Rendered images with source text
=== Section Start ===
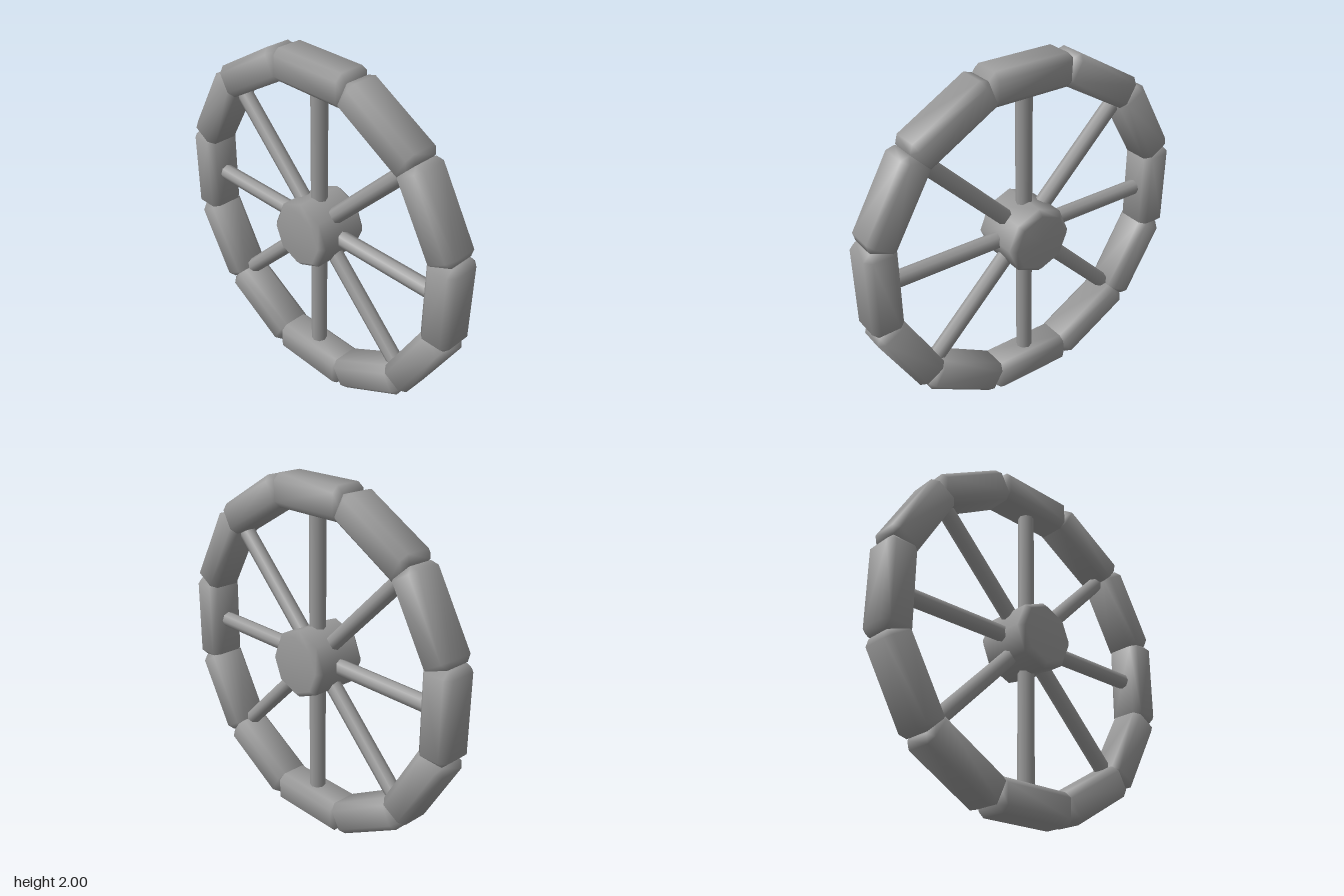
import * as THREE from 'three';
import { ConvexGeometry } from 'three/addons/geometries/ConvexGeometry.js';

// Box with one chamfer on every edge and softly shaded normals
function chamferedBox(w, h, d, bevel) {
  const half = [w / 2, h / 2, d / 2];
  const points = [];
  for (let axis = 0; axis < 3; axis++) {
    for (const sx of [-1, 1]) for (const sy of [-1, 1]) for (const sz of [-1, 1]) {
      const p = [sx, sy, sz].map((s, i) => s * (half[i] - (i === axis ? 0 : bevel)));
      points.push(new THREE.Vector3(...p));
    }
  }
  const geometry = new ConvexGeometry(points);
  const pos = geometry.attributes.position;
  const normal = new THREE.Vector3();
  for (let i = 0; i < pos.count; i++) {
    const p = [pos.getX(i), pos.getY(i), pos.getZ(i)];
    normal.fromArray(p.map((v, k) =>
      Math.sign(v) * (Math.abs(v) > half[k] - bevel / 2 ? 0.87 : 0.35))).normalize();
    geometry.attributes.normal.setXYZ(i, normal.x, normal.y, normal.z);
  }
  return geometry;
}

export function createModel() {
  const grey = new THREE.MeshStandardMaterial({ color: 0x999999 });
  grey.name = 'grey';

  const wheel = new THREE.Group();
  wheel.name = 'wheel';
  wheel.position.y = 1;

  // Rim of twelve overlapping chamfered blocks
  const rim = new THREE.Group();
  rim.name = 'rim';
  const blockGeometry = chamferedBox(0.51, 0.183, 0.214, 0.035);
  for (let i = 0; i < 12; i++) {
    const a = (i / 12) * Math.PI * 2;
    const block = new THREE.Mesh(blockGeometry, grey);
    block.name = 'rimBlock';
    block.position.set(-Math.sin(a) * 0.9085, Math.cos(a) * 0.9085, 0);
    block.rotation.z = a;
    rim.add(block);
  }
  wheel.add(rim);

  // Eight spokes running from the hub into the rim
  const spokes = new THREE.Group();
  spokes.name = 'spokes';
  const spokeGeometry = new THREE.CylinderGeometry(0.046, 0.046, 0.76, 8);
  spokeGeometry.translate(0, 0.48, 0);
  for (let i = 0; i < 8; i++) {
    const spoke = new THREE.Mesh(spokeGeometry, grey);
    spoke.name = 'spoke';
    spoke.rotation.z = (i / 8) * Math.PI * 2;
    spokes.add(spoke);
  }
  wheel.add(spokes);

  // Eight-sided hub with chamfered faces
  const profile = [[0, -0.17], [0.165, -0.17], [0.197, -0.138],
    [0.197, 0.138], [0.165, 0.17], [0, 0.17]].map(([r, y]) => new THREE.Vector2(r, y));
  const hub = new THREE.Mesh(new THREE.LatheGeometry(profile, 8), grey);
  hub.name = 'hub';
  hub.rotation.x = Math.PI / 2;
  wheel.add(hub);

  const model = new THREE.Group();
  model.name = 'spokedWheel';
  model.add(wheel);
  return model;
}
=== Section End ===
Gather each line from the entries above that includes the word "Group".

* **Solution to this task**:
  const wheel = new THREE.Group();
  const rim = new THREE.Group();
  const spokes = new THREE.Group();
  const model = new THREE.Group();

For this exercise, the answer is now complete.